Once again at the behest of my loyal readers I handed off my real estate business to my trusty associate and set off to foreign lands in search of cool cars. For those of you who keep track, I’m even a week late with this column.
My first stop was in the heart of Moscow, Red Square. I’ve been told that the United States and Russia are not too happy with one another right now, but on a personal level the Russians were very nice to us. We even admitted to being American without a problem (some Americans claim to be Canadian since everybody loves the Canadians.) I saw no American cars there, just Russian, Japanese, Korean and a few European cars and no older cars. Because of the severe weather and a lot of accidents, cars just don’t survive. What I did see were the worst traffic jams ever! You could often walk to your destination more quickly than driving. Every five minutes we heard sirens from police or rescue cars.
In the world-famous GUM department store next to Red Square there was a display of early 50’s and 60’s Russian cars with names I had never hear of and the descriptions were in Cyrillic so I couldn’t understand them anyway. Some were very odd-looking (a three-door station wagon with a trunk?) but they were very nicely restored and I’m sure are never driven on the horrible Moscow roads.
Next it was off to Tashkent, Uzbekistan. The flight was full of Uzbekistanis and we learned if you ever want to get through customs you MUST push, shove and hold your own with a mob. They never heard of lines and polite people will come in last. Other than that, the Uzbekistanis were very nice to us. In Uzbekistan we saw Korean, Japanese and Russian cars as well as lots of Chevrolets! A few years ago Chevrolet bought the Daewoo plant in the Fergana Valley and now sells cars in Central Asia.
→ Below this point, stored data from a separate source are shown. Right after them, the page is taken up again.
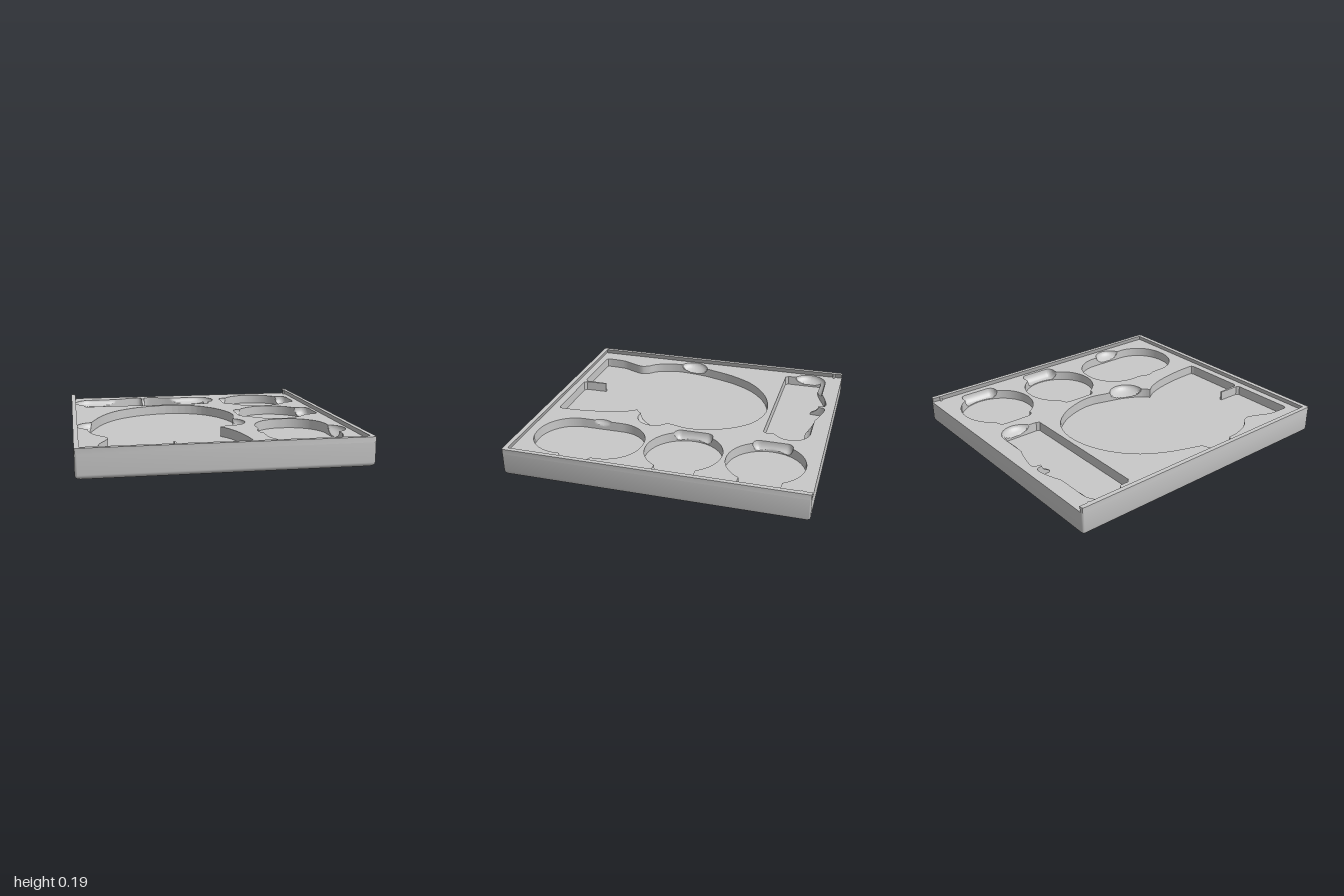
import * as THREE from 'three';
import { toCreasedNormals } from 'three/addons/utils/BufferGeometryUtils.js';

const DECK = 0.155, TOP = 0.19, W = 0.915, L = 1;
const DEPTH = 0.066, GRIP = 0.06; // pocket and finger grip depths
const V = (x, z) => new THREE.Vector2(x, z); // plan points: (x, z)

// flat list x, z, x, z ... -> plan points
const pts = (...n) => Array.from({ length: n.length / 2 }, (_, i) => V(n[2 * i], n[2 * i + 1]));
const smooth = (...n) => new THREE.SplineCurve(pts(...n)).getPoints(n.length * 2);

// rounded rectangle outline, running from +x towards +z
function roundRect(x0, x1, z0, z1, r, steps = 10) {
  const out = [];
  [[x1 - r, z1 - r], [x0 + r, z1 - r], [x0 + r, z0 + r], [x1 - r, z0 + r]].forEach(([x, z], k) => {
    for (let i = 0; i <= steps; i++) {
      const a = (k + i / steps) * Math.PI / 2;
      out.push(V(x + r * Math.cos(a), z + r * Math.sin(a)));
    }
  });
  return out;
}

// skin between stacked outlines: [{ y, ring }]
function loft(levels) {
  const pos = [];
  for (let k = 0; k + 1 < levels.length; k++) {
    const A = levels[k], B = levels[k + 1], n = A.ring.length;
    for (let i = 0; i < n; i++) {
      const j = (i + 1) % n;
      const a = [A.ring[i].x, A.y, A.ring[i].y], b = [A.ring[j].x, A.y, A.ring[j].y];
      const c = [B.ring[j].x, B.y, B.ring[j].y], d = [B.ring[i].x, B.y, B.ring[i].y];
      pos.push(...a, ...d, ...b, ...b, ...d, ...c);
    }
  }
  const g = new THREE.BufferGeometry();
  g.setAttribute('position', new THREE.Float32BufferAttribute(pos, 3));
  return toCreasedNormals(g, 0.6);
}

// flat face looking up (or down) at height y
function face(ring, y, holes = [], down = false) {
  const s = down ? 1 : -1;
  const conv = r => r.map(p => V(p.x, s * p.y));
  const shape = new THREE.Shape(conv(ring));
  shape.holes = holes.map(h => new THREE.Path(conv(h)));
  return new THREE.ShapeGeometry(shape).rotateX(s * Math.PI / 2).translate(0, y, 0);
}

// furthest crossing of a ray from c with a closed outline
function reach(c, ang, poly) {
  const dx = Math.cos(ang), dz = Math.sin(ang);
  let best = 0;
  for (let i = 0; i < poly.length; i++) {
    const p = poly[i], q = poly[(i + 1) % poly.length];
    const ex = q.x - p.x, ez = q.y - p.y, det = dx * ez - dz * ex;
    if (Math.abs(det) < 1e-12) continue;
    const px = p.x - c.x, pz = p.y - c.y;
    const t = (px * ez - pz * ex) / det, u = (px * dz - pz * dx) / det;
    if (u >= -1e-6 && u <= 1 + 1e-6 && t > best) best = t;
  }
  return best;
}

// finger grip outline at depth d: its sides curve in by f along a quarter ellipse
function gripAt({ box: [x0, x1, z0, z1], corner, f }, d) {
  const s = f * (1 - Math.sqrt(Math.max(0, 1 - (d / GRIP) ** 2)));
  return roundRect(x0 + s, x1 - s, z0 + s, z1 - s, Math.max(corner - s, 0.002));
}

// pocket rings from deck to floor, the outline merged with its grips
function pocketLevels({ center, outline, grips }) {
  const angles = Array.from({ length: 400 }, (_, i) => (i / 400) * Math.PI * 2);
  [outline, ...grips.map(g => gripAt(g, 0))].flat().forEach(p => {
    const a = Math.atan2(p.y - center.y, p.x - center.x);
    angles.push((a + Math.PI * 2) % (Math.PI * 2));
  });
  const sorted = angles.sort((a, b) => a - b).filter((a, i, arr) => i === 0 || a - arr[i - 1] > 2e-4);
  const ringOf = polys => sorted.map(a => {
    const r = Math.max(...polys.map(p => reach(center, a, p)));
    return V(center.x + r * Math.cos(a), center.y + r * Math.sin(a));
  });
  const N = 9, levels = [];
  for (let k = 0; k <= N; k++) {
    const d = GRIP * Math.sin(k / N * Math.PI / 2);
    levels.push({ y: DECK - d, ring: ringOf([outline, ...grips.map(g => gripAt(g, d))]) });
  }
  // below the grips only the plain outline goes on
  const plain = ringOf([outline]);
  levels.push({ y: DECK - GRIP, ring: plain }, { y: DECK - DEPTH, ring: plain });
  return levels;
}

const bowl = (x, z, r) => ({ box: [x - r, x + r, z - r, z + r], corner: r, f: r });
const slot = (...box) => ({ box, corner: 0.045, f: 0.045 });
const circle = (x, z, r) => roundRect(x - r, x + r, z - r, z + r, r, 24);

const pockets = {
  largePocket: {
    center: V(-0.3, 0.2),
    outline: [
      ...smooth(0.065, 0.37, 0.115, 0.325, 0.18, 0.2, 0.222, 0.05, 0.245, -0.06, 0.228, -0.185,
        0.16, -0.345, 0.03, -0.48, -0.17, -0.533, -0.395, -0.483, -0.58, -0.355, -0.695, -0.185,
        -0.765, 0, -0.8, 0.13, -0.82, 0.3, -0.8, 0.42, -0.765, 0.495, -0.72, 0.545, -0.7, 0.6,
        -0.725, 0.675, -0.765, 0.77, -0.775, 0.9),
      ...pts(-0.77, 0.92, -0.755, 0.928, -0.325, 0.928, -0.309, 0.91, -0.306, 0.755,
        -0.294, 0.755, -0.291, 0.91, -0.275, 0.928, 0.17, 0.928, 0.185, 0.92),
      ...smooth(0.19, 0.9, 0.18, 0.74, 0.15, 0.56, 0.11, 0.44, 0.068, 0.373),
    ],
    grips: [bowl(-0.77, 0.185, 0.117), bowl(0.145, 0.205, 0.125)],
  },
  longPocket: {
    center: V(-0.334, -0.72),
    outline: [
      ...pts(-0.82, -0.59, -0.8, -0.57, 0.15, -0.57, 0.165, -0.59, 0.165, -0.845, 0.04, -0.84),
      ...smooth(0.02, -0.84, -0.06, -0.865, -0.16, -0.905, -0.27, -0.932, -0.31, -0.93, -0.322, -0.91),
      ...pts(-0.327, -0.83, -0.341, -0.83),
      ...smooth(-0.346, -0.91, -0.358, -0.93, -0.4, -0.932, -0.5, -0.905, -0.6, -0.865, -0.68, -0.84),
      ...pts(-0.7, -0.84, -0.82, -0.845),
    ],
    grips: [{ box: [-0.885, 0.225, -0.885, -0.632], corner: 0.126, f: 0.126 }],
  },
  backRoundPocket: {
    center: V(0.558, -0.662),
    outline: circle(0.558, -0.662, 0.257), grips: [slot(0.283, 0.855, -0.802, -0.533)],
  },
  middleRoundPocket: {
    center: V(0.558, -0.12),
    outline: circle(0.558, -0.12, 0.257), grips: [slot(0.283, 0.875, -0.258, 0.01)],
  },
  ovalPocket: {
    center: V(0.552, 0.54),
    outline: roundRect(0.304, 0.802, 0.163, 0.917, 0.235, 24),
    grips: [bowl(0.765, 0.54, 0.115), bowl(0.395, 0.54, 0.112)],
  },
};

export function createModel() {
  const model = new THREE.Group();
  const grey = new THREE.MeshStandardMaterial({ color: 0xc8c8c8 });
  grey.name = 'plain grey';
  const add = (name, geo, parent = model) => {
    const m = new THREE.Mesh(geo, grey);
    m.name = name;
    parent.add(m);
  };

  // outer walls with a rounded lower edge
  const R = 0.03;
  const outline = s => roundRect(-W + s, W - s, -L + s, L - s, 0.015, 6);
  const walls = [];
  for (let i = 0; i <= 6; i++) {
    const a = (i / 6) * Math.PI / 2;
    walls.push({ y: R * (1 - Math.cos(a)), ring: outline(R * (1 - Math.sin(a))) });
  }
  walls.push({ y: DECK, ring: outline(0) });
  add('outerWalls', loft(walls));
  add('underside', face(outline(R), 0, [], true));

  // recessed pockets
  const holes = [];
  for (const [name, def] of Object.entries(pockets)) {
    const group = new THREE.Group();
    group.name = name;
    const levels = pocketLevels(def), floor = levels[levels.length - 1];
    holes.push(levels[0].ring);
    add(name + 'Wall', loft(levels), group);
    add(name + 'Floor', face(floor.ring, floor.y), group);
    model.add(group);
  }
  add('deck', face(outline(0), DECK, holes));

  // lid rail on three sides, undercut on the inside and open at the back
  const rail = (i, f) => pts(W, -0.985, W, 0.985, 0.911, 0.996, 0.9, L, -0.9, L, -0.911, 0.996,
    -W, 0.985, -W, -0.985, -0.911, -0.996, -0.9, -L, -i, -L, -i, f, i, f, i, -L, 0.9, -L, 0.911, -0.996);
  const low = rail(0.898, 0.98), high = rail(0.885, 0.967);
  add('lidRail', loft([{ y: DECK, ring: low }, { y: TOP, ring: high }]));
  add('lidRailTop', face(high, TOP));

  // small catches near the open end of the rail
  for (const s of [-1, 1]) {
    add(s > 0 ? 'leftCatch' : 'rightCatch',
      new THREE.CylinderGeometry(0.009, 0.009, TOP - DECK, 12).translate(s * 0.888, (TOP + DECK) / 2, -0.937));
  }
  return model;
}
I also did see the only old car on the trip in Tashkent. It looked a little like a ’54Ford with an early 50’s Willy’s grill and I either saw three of them or the same one three times (it was green each time.) Uzbekistan has a huge import tax on cars and there’s a one-year wait to get a new Uzbekistan-made Chevy. You must pay 85 percent down when you place your order. A used Chevy actually sells for more that a new one since you don’t have to wait for the used one. There were no traffic jams in Tashkent but they do make the scariest U-turns I have ever seen.
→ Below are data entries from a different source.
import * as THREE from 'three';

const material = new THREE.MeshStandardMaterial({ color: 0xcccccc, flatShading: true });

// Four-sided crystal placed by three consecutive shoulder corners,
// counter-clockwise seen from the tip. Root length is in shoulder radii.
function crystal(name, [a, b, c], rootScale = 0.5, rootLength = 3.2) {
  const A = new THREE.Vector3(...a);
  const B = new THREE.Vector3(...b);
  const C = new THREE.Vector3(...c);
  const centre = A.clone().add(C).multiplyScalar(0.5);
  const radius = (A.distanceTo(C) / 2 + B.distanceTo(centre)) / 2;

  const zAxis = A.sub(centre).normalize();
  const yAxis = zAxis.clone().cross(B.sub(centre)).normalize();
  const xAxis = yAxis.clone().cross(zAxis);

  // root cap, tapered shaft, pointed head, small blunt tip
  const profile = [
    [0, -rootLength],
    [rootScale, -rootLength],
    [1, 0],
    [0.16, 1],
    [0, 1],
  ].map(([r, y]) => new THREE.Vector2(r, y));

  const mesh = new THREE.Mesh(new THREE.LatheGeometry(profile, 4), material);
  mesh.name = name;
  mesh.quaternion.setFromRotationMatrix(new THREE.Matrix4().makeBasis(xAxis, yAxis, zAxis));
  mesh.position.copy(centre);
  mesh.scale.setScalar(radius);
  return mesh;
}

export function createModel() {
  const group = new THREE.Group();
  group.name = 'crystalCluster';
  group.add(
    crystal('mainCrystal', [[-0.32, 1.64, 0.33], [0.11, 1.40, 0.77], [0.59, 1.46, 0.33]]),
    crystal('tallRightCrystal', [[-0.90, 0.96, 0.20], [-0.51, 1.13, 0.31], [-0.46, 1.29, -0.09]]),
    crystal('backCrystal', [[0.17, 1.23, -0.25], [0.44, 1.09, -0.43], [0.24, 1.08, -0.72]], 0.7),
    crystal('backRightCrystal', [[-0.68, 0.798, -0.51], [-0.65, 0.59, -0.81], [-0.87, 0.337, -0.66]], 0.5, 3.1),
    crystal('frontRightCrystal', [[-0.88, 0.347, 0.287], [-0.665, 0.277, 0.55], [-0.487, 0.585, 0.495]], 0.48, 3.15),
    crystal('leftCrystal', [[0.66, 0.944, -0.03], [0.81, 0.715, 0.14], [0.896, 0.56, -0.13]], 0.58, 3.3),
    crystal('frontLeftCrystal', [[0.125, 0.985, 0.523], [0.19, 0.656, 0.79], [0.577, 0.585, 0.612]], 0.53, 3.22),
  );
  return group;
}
To complete my car quest we drove off to Turkmenistan (in a nice air-conditioned Toyota.) In the country we saw the same assortment of cars but as in the rest of our trip, no pickups. It seems that other countries just aren’t into pickups like we are.
When we got to Ashgabat, the capital of Turkmenistan, things changed dramatically. It was like Disneyland on steroids — all-new, white, marble-clad buildings; pavement smooth as glass; stainless steel guard rails; heated and air conditioned bus stops; no traffic jams and the same assortment of cars, only newer and nicer. There’s NO crime in Ashgabat and it’s even against the law to have a dirty car in Ashgabat. When you have an extreme dictatorship and no civil rights you can make up whatever laws you want and spend insane amounts of money on your capital city while the rest of the country struggles.
Even though I didn’t see much in the way of classic cars this was a wonderful adventure and I’m already searching out more classic cars locally. I went to the Snohomish car show two days after I got back and today I saw a ’50s-looking Rolls or Bentley driving past my ’48 Studebaker convertible in the Woodinville Bagel Bakery parking lot. I even went all the way to Maple Falls yesterday to check out a ’49 Studebaker business coupe (next month’s article perhaps?)